Authors: Natalia Perez*, Simon Fraser University
Topics: Legal Geography, South America
Keywords: Formalization; Property; Legal Geography; Land Restitution; Colombia
Session Type: Paper
Start / End Time: 1:30 PM / 2:45 PM
Room: Governors Square 15, Sheraton, Concourse Level
Presentation File: No File Uploaded

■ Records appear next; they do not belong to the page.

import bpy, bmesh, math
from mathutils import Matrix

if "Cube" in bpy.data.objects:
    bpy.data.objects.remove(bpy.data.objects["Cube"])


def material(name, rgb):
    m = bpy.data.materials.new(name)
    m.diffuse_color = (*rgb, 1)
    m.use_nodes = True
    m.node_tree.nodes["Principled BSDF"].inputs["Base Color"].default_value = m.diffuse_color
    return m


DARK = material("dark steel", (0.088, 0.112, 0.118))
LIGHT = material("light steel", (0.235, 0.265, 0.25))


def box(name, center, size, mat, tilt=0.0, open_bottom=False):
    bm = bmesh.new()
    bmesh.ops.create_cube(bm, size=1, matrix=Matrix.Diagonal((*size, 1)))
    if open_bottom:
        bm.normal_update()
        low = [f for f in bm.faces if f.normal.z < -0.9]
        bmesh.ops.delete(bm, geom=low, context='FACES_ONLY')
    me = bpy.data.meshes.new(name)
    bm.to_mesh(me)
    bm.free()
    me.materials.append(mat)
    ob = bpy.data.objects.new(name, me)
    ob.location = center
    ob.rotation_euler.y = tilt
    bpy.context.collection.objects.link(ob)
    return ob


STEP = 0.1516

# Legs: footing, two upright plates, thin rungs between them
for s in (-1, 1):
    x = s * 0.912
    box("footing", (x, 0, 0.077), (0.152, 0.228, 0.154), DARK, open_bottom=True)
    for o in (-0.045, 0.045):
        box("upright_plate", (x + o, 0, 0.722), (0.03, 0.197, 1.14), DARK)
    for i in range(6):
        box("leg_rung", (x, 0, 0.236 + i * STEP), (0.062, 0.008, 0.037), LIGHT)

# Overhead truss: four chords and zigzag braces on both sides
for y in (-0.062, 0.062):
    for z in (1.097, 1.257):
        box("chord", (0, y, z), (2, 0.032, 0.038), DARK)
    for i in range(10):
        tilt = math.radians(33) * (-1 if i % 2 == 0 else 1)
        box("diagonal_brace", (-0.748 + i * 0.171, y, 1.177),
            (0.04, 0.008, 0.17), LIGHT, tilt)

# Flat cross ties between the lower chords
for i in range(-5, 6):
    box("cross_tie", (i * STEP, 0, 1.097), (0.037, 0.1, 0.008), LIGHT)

Widely criticized by critical scholarships, land formalization policies (LFP) situate formalization as a precondition for ‘development’, poverty reduction and, more recently, also as an essential component of peace building. This article proposes a critique of land formalization policies that focuses on “property” and approaches it as a relational notion that is always “coming into being” and proposes the conceptualization of the “formality model”, which refers to the entangled set of ideas, discourses, images and narratives that produces formality as simple, neutral, desirable, and conducive to security, and informality as despicable, dangerous and linked to insecurity. This article examines an emblematic case of the Colombian Land Restitution policy, a purported progressive land formalization policy, through the lens of the formality model. It shows the role the formality model play in shaping the production of exclusionary subjects and objects of property through seemly innocuous everyday techno-legal practices of property legitimized by the policy.